Photo by Jan Brodsky/Collection Galerie der Bildenden Kunst, Litomerice, Czech Republic

Rahab tells the spies what to do in this crayon- and-ink drawing by Italian Giovanni Segantini (1858–1899). A Canaanite prostitute living on the edge of Jericho (her house is in the city wall), Rahab takes in the two Israelites Joshua sent to scout out the city and protects them. When the Canaanite king tracks the spies to Rahab’s home, she hides them on her roof (the top of the city wall, shown here). She assures the spies that Jericho will surely fall because God has given the land to Israel (Joshua 2:9)—a report the spies bring back to Joshua.

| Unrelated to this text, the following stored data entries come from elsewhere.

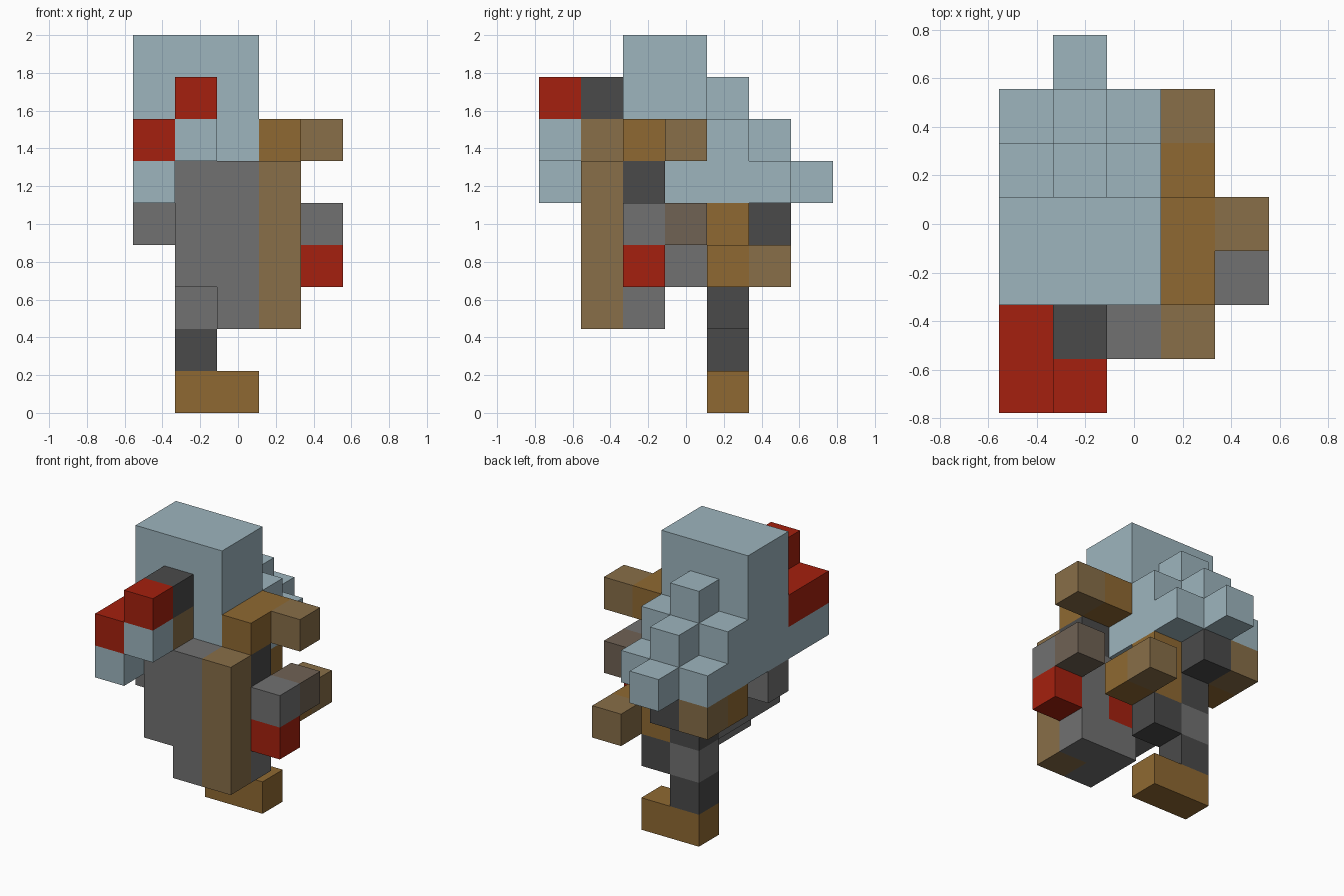
import bpy
import bmesh
from itertools import product
from mathutils import Vector

old = bpy.data.objects.get("Cube")
if old:
    bpy.data.objects.remove(old, do_unlink=True)

UNIT = 2 / 9                       # edge of one block
CENTRE = Vector((2.5, 3.5, 0))     # grid point that sits on the origin


def linear(c):
    c /= 255
    return c / 12.92 if c <= 0.04045 else ((c + 0.055) / 1.055) ** 2.4


def material(name, *rgb):
    mat = bpy.data.materials.new(name)
    mat.use_nodes = True
    colour = [linear(c) for c in rgb] + [1]
    mat.diffuse_color = colour
    mat.node_tree.nodes["Principled BSDF"].inputs["Base Color"].default_value = colour
    return mat


pale_blue = material("pale_blue", 157, 181, 190)
red = material("red", 165, 32, 14)
ochre = material("ochre", 143, 105, 50)
tan = material("tan", 136, 110, 72)
grey = material("grey", 113, 113, 113)
dark_grey = material("dark_grey", 74, 74, 74)
brown_grey = material("brown_grey", 112, 98, 84)

cells = {}    # grid position -> (part name, material)


def block(part, mat, start, size=(1, 1, 1)):
    """Fill a box of grid cells; later blocks replace earlier ones."""
    for step in product(*map(range, size)):
        cells[tuple(a + b for a, b in zip(start, step))] = (part, mat)


# Head with stepped back
block("head", pale_blue, (0, 2, 6), (3, 2, 3))
block("head", pale_blue, (0, 3, 5), (3, 3, 1))
block("head", pale_blue, (0, 4, 6), (3, 1, 1))
block("head", pale_blue, (1, 4, 7))
block("head", pale_blue, (1, 5, 6))
block("head", pale_blue, (1, 6, 5))

# Side strip running forward from the head
block("side_strip", pale_blue, (0, 0, 5), (1, 3, 1))
block("side_strip", red, (0, 0, 6), (1, 2, 1))

# Snout in front of the head
block("snout", dark_grey, (1, 1, 7))
block("snout", tan, (1, 1, 6))
block("snout", red, (1, 0, 7))
block("snout", pale_blue, (1, 0, 6))

# Torso with a tan front corner post
block("torso", grey, (1, 1, 3), (3, 2, 3))
block("torso", grey, (2, 1, 2), (2, 2, 1))
block("torso", tan, (3, 1, 2), (1, 1, 4))
block("torso", dark_grey, (3, 2, 5))
block("torso", red, (2, 2, 3))

# Upper hook beside the head
block("upper_hook", ochre, (3, 2, 6), (1, 2, 1))
block("upper_hook", tan, (4, 3, 6))

# Arms
block("left_arm", grey, (4, 2, 4))
block("left_arm", brown_grey, (4, 3, 4))
block("left_arm", red, (4, 2, 3))
block("right_arm", grey, (0, 2, 4))

# Hip and rear blocks
block("hip", grey, (1, 3, 3))
block("hip", dark_grey, (1, 4, 3), (1, 1, 2))
block("hip", dark_grey, (1, 5, 4))
block("rear_bar", ochre, (2, 4, 3), (1, 1, 2))
block("rear_bar", ochre, (3, 4, 3))
block("rear_bar", tan, (3, 5, 3))
block("rear_corner", ochre, (0, 4, 4))
block("rear_corner", tan, (0, 5, 4))

# Leg and foot
block("leg", grey, (1, 4, 2))
block("leg", dark_grey, (2, 4, 2))
block("leg", dark_grey, (1, 4, 1))
block("foot", ochre, (1, 4, 0), (2, 1, 1))


def add_outer_faces(bm, cell, slot):
    """Add the sides of a cell that have no neighbour."""
    for axis, side in product(range(3), (0, 1)):
        beside = list(cell)
        beside[axis] += 2 * side - 1
        if tuple(beside) in cells:
            continue
        corners = []
        for u, v in ((0, 0), (1, 0), (1, 1), (0, 1)):
            p = Vector(cell)
            p[axis] += side
            p[(axis + 1) % 3] += u
            p[(axis + 2) % 3] += v
            corners.append(bm.verts.new((p - CENTRE) * UNIT))
        bm.faces.new(corners if side else corners[::-1]).material_index = slot


# One flat-shaded object per part
for part in dict.fromkeys(name for name, _ in cells.values()):
    mesh = bpy.data.meshes.new(part)
    bm = bmesh.new()
    slots = []
    for cell, (name, mat) in cells.items():
        if name == part:
            if mat not in slots:
                slots.append(mat)
                mesh.materials.append(mat)
            add_outer_faces(bm, cell, slots.index(mat))
    bmesh.ops.remove_doubles(bm, verts=bm.verts, dist=0.001)
    bmesh.ops.dissolve_limit(bm, angle_limit=0.01, verts=bm.verts,
                             edges=bm.edges, delimit={"MATERIAL"})
    bm.to_mesh(mesh)
    bm.free()
    bpy.context.collection.objects.link(bpy.data.objects.new(part, mesh))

Throughout the episode, Rahab has the upper hand—she is wiser and more resourceful than all the other characters in the story, including the Israelite spies. She also possesses a fine knowledge of Israel’s history: She knows that the “Lord dried up the water of the Reed Sea,” and she quotes the very song Moses and the Israelites sang beside the sea—a song the spies themselves should have known because they were there. As author Gary Rendsburg points out in the accompanying article, Rahab, like many other foreign women in the Bible, is more Israel than Israel.